the company managed to boost its operating profit compared to both Q1 2020 and Q2 2019 despite also reporting a year-on-year and quarter-on-quarter drop in consolidated revenue. Basically, that means Samsung sold less stuff at significantly higher prices, improving its bottom line during a very difficult time for the global economy.Believe it or not,
We're not talking marginal profit hikes either, as the KRW 8.15 trillion (USD 6.8 billion) gain recorded between April and June 2020 is 26 and 23 percent higher than what the company added to its treasury at the end of 2020's first and 2019's second quarter respectively.
That's an incredible achievement Samsung attributes primarily to its still-thriving memory business, as well as a one-off gain generated by the display panel division. But the Galaxy smartphone portfolio was also single-handedly responsible for a KRW 1.95 trillion (USD 1.6 billion) profit during Q2 2020, up from 1.56 trillion won in Q2 2019.

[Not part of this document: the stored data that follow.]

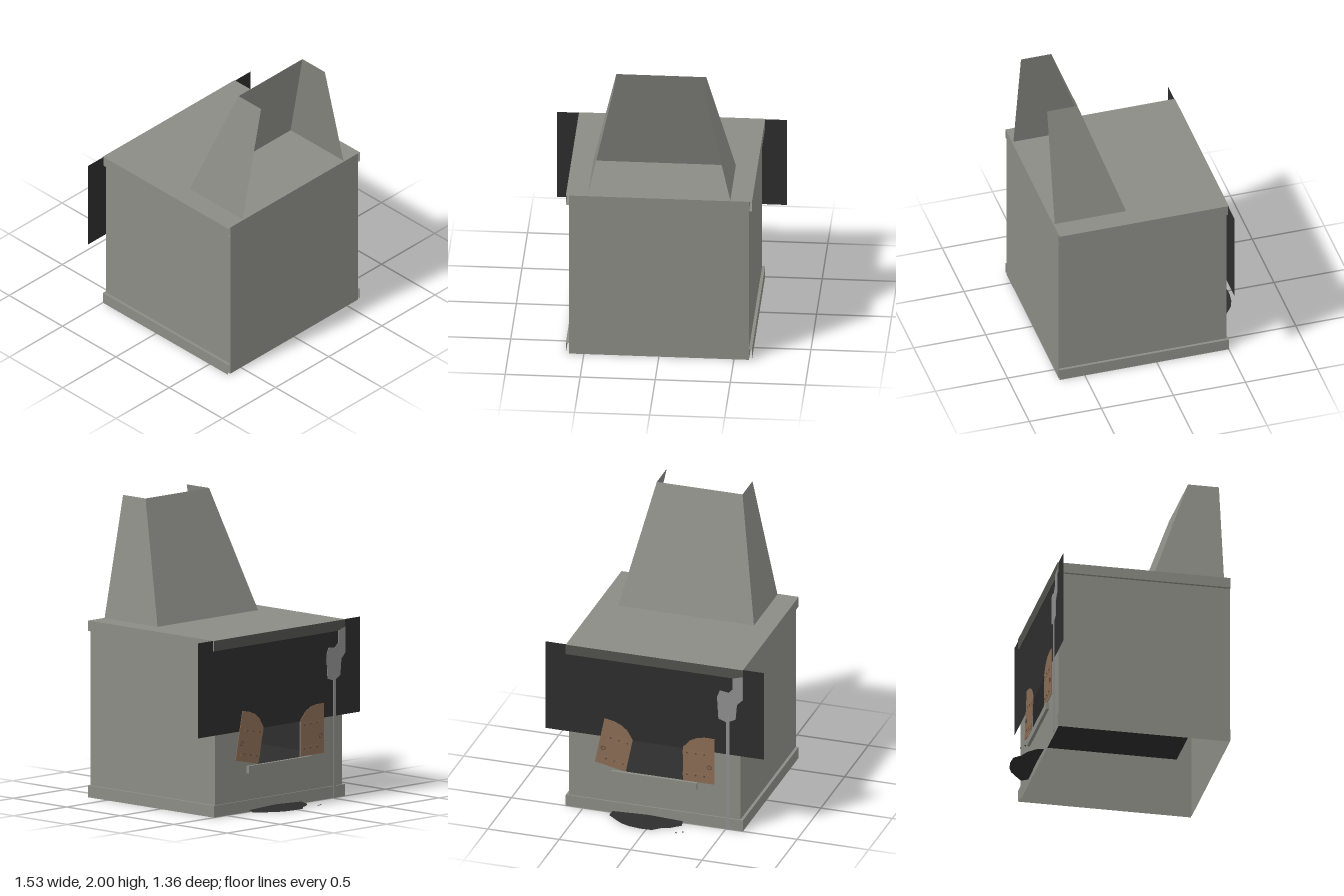
import * as THREE from 'three';

const mat = (name, color) => {
  const m = new THREE.MeshStandardMaterial({ color, side: THREE.DoubleSide });
  m.name = name;
  return m;
};

export function createModel() {
  const stone = mat('grey stone', 0x8c8c86);
  const soot = mat('soot black', 0x2d2d2d);
  const stained = mat('sooty stone', 0x50514c);
  const rust = mat('rusty iron', 0x8a6c54);
  const darkRust = mat('dark rust', 0x5e4a3b);
  const steel = mat('dull steel', 0x8e8e8e);
  const root = new THREE.Group();
  root.name = 'stove';

  const add = (name, geo, material, parent = root) => {
    const m = new THREE.Mesh(geo, material);
    m.name = name;
    parent.add(m);
    return m;
  };
  // flat four-cornered sheet
  const quad = (name, material, ...pts) => {
    const g = new THREE.BufferGeometry();
    g.setAttribute('position', new THREE.Float32BufferAttribute(pts.flat(), 3));
    g.setIndex([0, 1, 2, 0, 2, 3]);
    g.computeVertexNormals();
    return add(name, g, material);
  };
  const outline = (pts) => new THREE.Shape(pts.map(([x, y]) => new THREE.Vector2(x, y)));
  const box = (name, material, x0, x1, y0, y1, z0, z1, parent) => {
    const m = add(name, new THREE.BoxGeometry(x1 - x0, y1 - y0, z1 - z0), material, parent);
    m.position.set((x0 + x1) / 2, (y0 + y1) / 2, (z0 + z1) / 2);
    return m;
  };

  const W = 0.6, B = 0.62, T = 1.19, F = 0.675, K = -0.49, KB = -0.5;

  // body walls, open underneath
  quad('frontWall', stone, [-W, 0, F], [W, 0, F], [W, T, F], [-W, T, F]);
  quad('leftWall', stone, [W, 0, F], [W, 0, K], [W, T, K], [W, T, F]);
  quad('rightWall', stone, [-W, 0, K], [-W, 0, F], [-W, T, F], [-W, T, K]);

  // back wall with arched fire opening
  const back = outline([[-W, 0], [W, 0], [W, T], [-W, T]]);
  const hole = new THREE.Path();
  hole.moveTo(-0.2, 0.31);
  hole.lineTo(-0.2, 0.56);
  hole.quadraticCurveTo(-0.14, 0.66, 0, 0.66);
  hole.quadraticCurveTo(0.14, 0.66, 0.2, 0.56);
  hole.lineTo(0.2, 0.31);
  back.holes.push(hole);
  const backGeo = new THREE.ShapeGeometry(back);
  backGeo.rotateY(Math.PI);
  add('backWall', backGeo, stone).position.z = K;

  // projecting bands round the base and the top, open at the front ends
  const band = (name, y0, y1, ledgeY, backMat) => {
    for (const s of [-1, 1]) {
      const p = [[s * B, y0, F], [s * B, y0, KB], [s * B, y1, KB], [s * B, y1, F]];
      quad(name + 'Side', stone, ...(s > 0 ? p : p.reverse()));
      const l = [[s * W, ledgeY, F], [s * B, ledgeY, F], [s * B, ledgeY, KB], [s * W, ledgeY, KB]];
      const up = (s > 0) === (ledgeY === y1);
      quad(name + 'Ledge', stone, ...(up ? l : l.reverse()));
    }
    quad(name + 'Back', backMat, [B, y0, KB], [-B, y0, KB], [-B, y1, KB], [B, y1, KB]);
    const l = [[-B, ledgeY, K], [B, ledgeY, K], [B, ledgeY, KB], [-B, ledgeY, KB]];
    quad(name + 'BackLedge', stone, ...(ledgeY === y1 ? l : l.reverse()));
  };
  band('baseBand', 0, 0.08, 0.08, stone);
  band('topBand', 1.12, T, 1.12, stained);
  quad('topPlate', stone, [-B, T, F], [B, T, F], [B, T, KB], [-B, T, KB]);

  // chimney hood, open at front and top
  const hb = 0.475, ht = 0.3, zb = 0.17, zt = 0.455, zf = 0.665;
  quad('hoodSlope', stone, [hb, T, zb], [-hb, T, zb], [-ht, 2, zt], [ht, 2, zt]);
  quad('hoodLeft', stone, [hb, T, zf], [hb, T, zb], [ht, 2, zt], [ht, 2, zf]);
  quad('hoodRight', stone, [-hb, T, zb], [-hb, T, zf], [-ht, 2, zf], [-ht, 2, zt]);

  // firebox
  const fx = 0.4, f0 = 0.31, f1 = 0.8, fz = 0.53, fk = -0.488;
  quad('fireboxFloor', soot, [-fx, f0, fz], [fx, f0, fz], [fx, f0, fk], [-fx, f0, fk]);
  quad('fireboxRoof', soot, [-fx, f1, fk], [fx, f1, fk], [fx, f1, fz], [-fx, f1, fz]);
  quad('fireboxEnd', soot, [fx, f0, fz], [-fx, f0, fz], [-fx, f1, fz], [fx, f1, fz]);
  for (const s of [-fx, fx])
    quad('fireboxSide', soot, [s, f0, fz], [s, f0, fk], [s, f1, fk], [s, f1, fz]);

  // soot sheet over the opening
  quad('sootSheet', soot, [0.765, 0.55, -0.494], [-0.765, 0.55, -0.494],
    [-0.765, T, -0.494], [0.765, T, -0.494]);

  box('sill', stone, -0.3, 0.3, 0.26, 0.31, -0.51, K);

  // pair of open iron doors, drawn from the hinge corner outwards
  const doorShape = outline([[0, 0], [0.22, 0], [0.22, 0.335], [0.15, 0.335], [0.1, 0.325], [0.05, 0.3], [0, 0.245]]);
  for (const s of [-1, 1]) {
    const door = new THREE.Group();
    door.name = s > 0 ? 'leftDoor' : 'rightDoor';
    const g = new THREE.ExtrudeGeometry(doorShape, { depth: 0.004, bevelEnabled: false });
    if (s < 0) g.rotateY(Math.PI).translate(0, 0, 0.004);
    add('doorPlate', g, rust, door);
    for (const y of [0.05, 0.21]) {
      box('strap', rust, Math.min(0, s * 0.18), Math.max(0, s * 0.18), y - 0.014, y + 0.014, -0.002, 0, door);
      for (const x of [0.03, 0.09, 0.15]) {
        const stud = add('stud', new THREE.CylinderGeometry(0.006, 0.006, 0.004, 8), darkRust, door);
        stud.rotation.x = Math.PI / 2;
        stud.position.set(s * x, y, -0.003);
      }
    }
    const ring = add('ringHandle', new THREE.TorusGeometry(0.014, 0.003, 6, 14), darkRust, door);
    ring.position.set(s * 0.185, 0.12, -0.002);
    door.position.set(s * 0.2, 0.315, -0.501);
    if (s > 0) door.rotation.z = 0.2; // this one sags
    root.add(door);
  }

  // shovel leaning on the wall
  const blade = outline([[-0.51, 0.79], [-0.45, 0.81], [-0.44, 0.97], [-0.46, 1.02], [-0.52, 1.01],
    [-0.55, 1.04], [-0.55, 1.12], [-0.62, 1.14], [-0.62, 0.97], [-0.58, 0.93], [-0.57, 0.82]]);
  add('shovelBlade', new THREE.ExtrudeGeometry(blade, { depth: 0.003, bevelEnabled: false }), steel)
    .position.z = -0.505;
  box('shovelHandle', steel, -0.527, -0.503, 0, 0.82, -0.507, -0.502);

  // ash heap on the ground
  const rim = [[0.29, -0.502], [0.3, -0.55], [0.24, -0.6], [0.18, -0.645], [0.12, -0.668], [0.04, -0.68],
    [-0.04, -0.677], [-0.09, -0.63], [-0.15, -0.605], [-0.21, -0.55], [-0.2, -0.502]];
  const heap = new THREE.BufferGeometry();
  const pos = [0.04, 0.022, -0.502];
  const idx = [];
  rim.forEach(([x, z], i) => {
    pos.push(x, i === 0 || i === rim.length - 1 ? 0.012 : 0.003, z);
    if (i) idx.push(0, i, i + 1);
  });
  heap.setAttribute('position', new THREE.Float32BufferAttribute(pos, 3));
  heap.setIndex(idx);
  heap.computeVertexNormals();
  add('ashHeap', heap, soot);
  for (const [x, z] of [[-0.245, -0.64], [-0.205, -0.662]])
    box('ashSpeck', soot, x - 0.004, x + 0.004, 0, 0.004, z - 0.004, z + 0.004);

  return root;
}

While far from mind-blowing, the latest result registered by Samsung's mobile division highlights the company's ability to defy a pandemic and a global demand decline and still make plenty of money off a Galaxy S20 family that proved nowhere near as popular as the S10 and S9 lineups of past years.
Unsurprisingly, smartphone revenue took a pretty big hit from both Q2 2019 and Q1 2020, while the division's profits also declined compared to the first three months of this year. But Samsung expects its "stronger product mix" and the gradual recovery of the "overall mobile market" to improve this somewhat disappointing number during the second half of the year.
Galaxy Note 20 duo and a "new foldable phone", aka the Galaxy Z Fold 2 5G, will do at the global box-office compared to the S20 trio, as well as intensifying competition from the likes of the iPhone 12 roster.Then again, "uncertainties related to COVID-19" may well persist for the next six months, making it impossible to accurately predict how the